> **The problem**
Word for word, write out all the entries below, omitting every picture.

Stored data
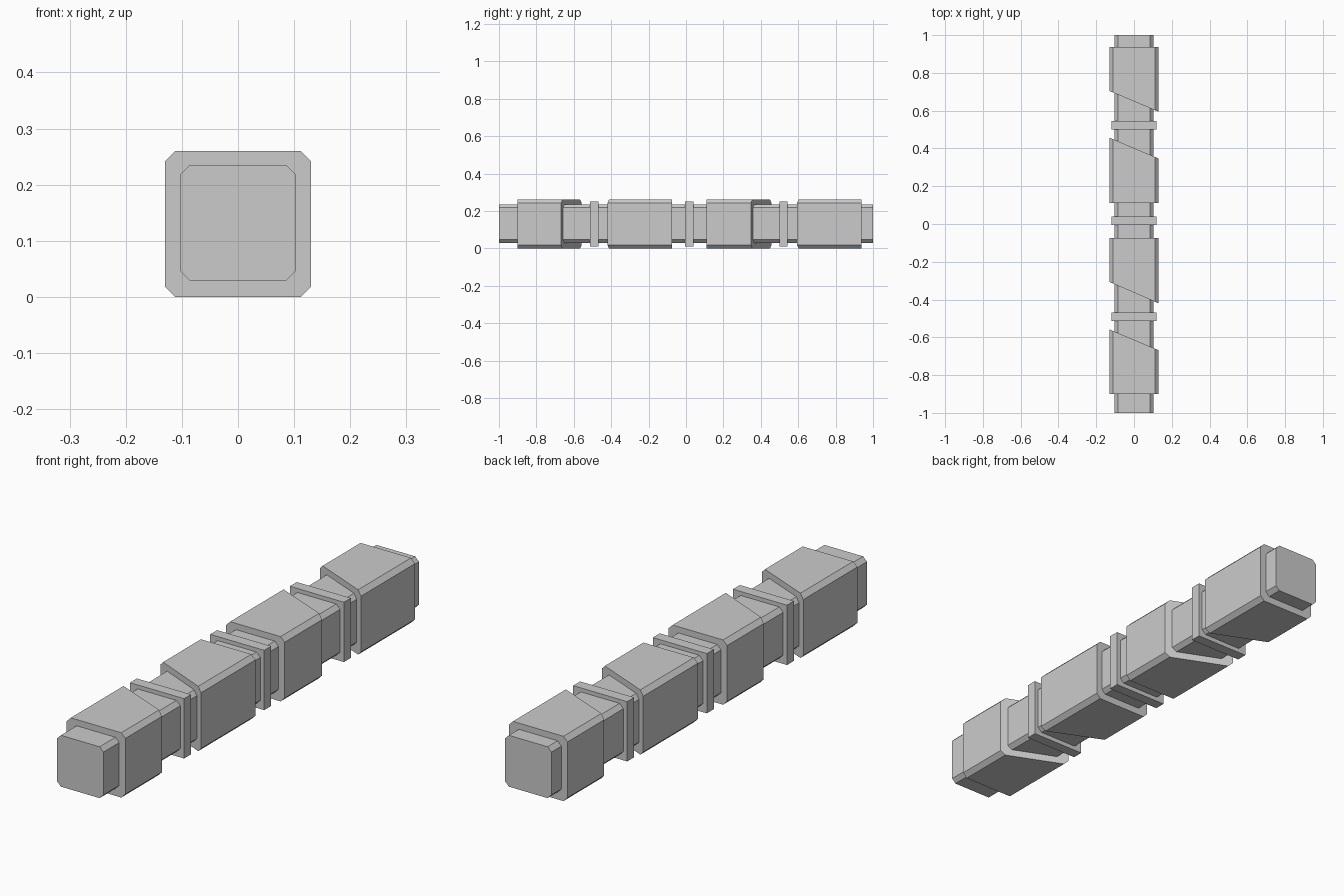
import bpy, bmesh

if "Cube" in bpy.data.objects:
    bpy.data.objects.remove(bpy.data.objects["Cube"])

CZ = 0.13  # height of the bar's axis


def prism(name, half, chamfer, left, right, cz=CZ):
    """Square (optionally chamfered) section run along y.
    left/right give the (y start, y end) at x = -half and x = +half."""
    a, b = half, half - chamfer
    if chamfer:
        prof = [(-b, -a), (b, -a), (a, -b), (a, b), (b, a), (-b, a), (-a, b), (-a, -b)]
    else:
        prof = [(-a, -a), (a, -a), (a, a), (-a, a)]
    bm = bmesh.new()
    rings = []
    for end in (0, 1):
        ring = []
        for x, z in prof:
            t = (x + a) / (2 * a)
            ring.append(bm.verts.new((x, left[end] * (1 - t) + right[end] * t, z + cz)))
        rings.append(ring)
    n = len(prof)
    for i in range(n):
        j = (i + 1) % n
        bm.faces.new((rings[0][i], rings[0][j], rings[1][j], rings[1][i]))
    bm.faces.new(rings[0])
    bm.faces.new(rings[1])
    bmesh.ops.recalc_face_normals(bm, faces=bm.faces)
    mesh = bpy.data.meshes.new(name)
    bm.to_mesh(mesh)
    bm.free()
    obj = bpy.data.objects.new(name, mesh)
    bpy.context.collection.objects.link(obj)
    return obj


# Inner core running the full length
prism("core_bar", 0.103, 0.017, (-1, 1), (-1, 1), 0.132)

# Thick sleeves, each with one square end and one slanted end
sleeves = [
    ((-0.90, -0.558), (-0.90, -0.668)),
    ((-0.307, -0.075), (-0.42, -0.075)),
    ((0.11, 0.457), (0.11, 0.347)),
    ((0.704, 0.937), (0.594, 0.937)),
]
for i, (left, right) in enumerate(sleeves):
    prism(f"sleeve_{i + 1}", 0.13, 0.018, left, right)

# Thin sharp-cornered bands between the sleeves
for i, y in enumerate((-0.491, 0.017, 0.522)):
    span = (y - 0.022, y + 0.022)
    prism(f"band_{i + 1}", 0.12, 0, span, span, 0.131)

> **Expected output**
import bpy, bmesh

if "Cube" in bpy.data.objects:
    bpy.data.objects.remove(bpy.data.objects["Cube"])

CZ = 0.13  # height of the bar's axis


def prism(name, half, chamfer, left, right, cz=CZ):
    """Square (optionally chamfered) section run along y.
    left/right give the (y start, y end) at x = -half and x = +half."""
    a, b = half, half - chamfer
    if chamfer:
        prof = [(-b, -a), (b, -a), (a, -b), (a, b), (b, a), (-b, a), (-a, b), (-a, -b)]
    else:
        prof = [(-a, -a), (a, -a), (a, a), (-a, a)]
    bm = bmesh.new()
    rings = []
    for end in (0, 1):
        ring = []
        for x, z in prof:
            t = (x + a) / (2 * a)
            ring.append(bm.verts.new((x, left[end] * (1 - t) + right[end] * t, z + cz)))
        rings.append(ring)
    n = len(prof)
    for i in range(n):
        j = (i + 1) % n
        bm.faces.new((rings[0][i], rings[0][j], rings[1][j], rings[1][i]))
    bm.faces.new(rings[0])
    bm.faces.new(rings[1])
    bmesh.ops.recalc_face_normals(bm, faces=bm.faces)
    mesh = bpy.data.meshes.new(name)
    bm.to_mesh(mesh)
    bm.free()
    obj = bpy.data.objects.new(name, mesh)
    bpy.context.collection.objects.link(obj)
    return obj


# Inner core running the full length
prism("core_bar", 0.103, 0.017, (-1, 1), (-1, 1), 0.132)

# Thick sleeves, each with one square end and one slanted end
sleeves = [
    ((-0.90, -0.558), (-0.90, -0.668)),
    ((-0.307, -0.075), (-0.42, -0.075)),
    ((0.11, 0.457), (0.11, 0.347)),
    ((0.704, 0.937), (0.594, 0.937)),
]
for i, (left, right) in enumerate(sleeves):
    prism(f"sleeve_{i + 1}", 0.13, 0.018, left, right)

# Thin sharp-cornered bands between the sleeves
for i, y in enumerate((-0.491, 0.017, 0.522)):
    span = (y - 0.022, y + 0.022)
    prism(f"band_{i + 1}", 0.12, 0, span, span, 0.131)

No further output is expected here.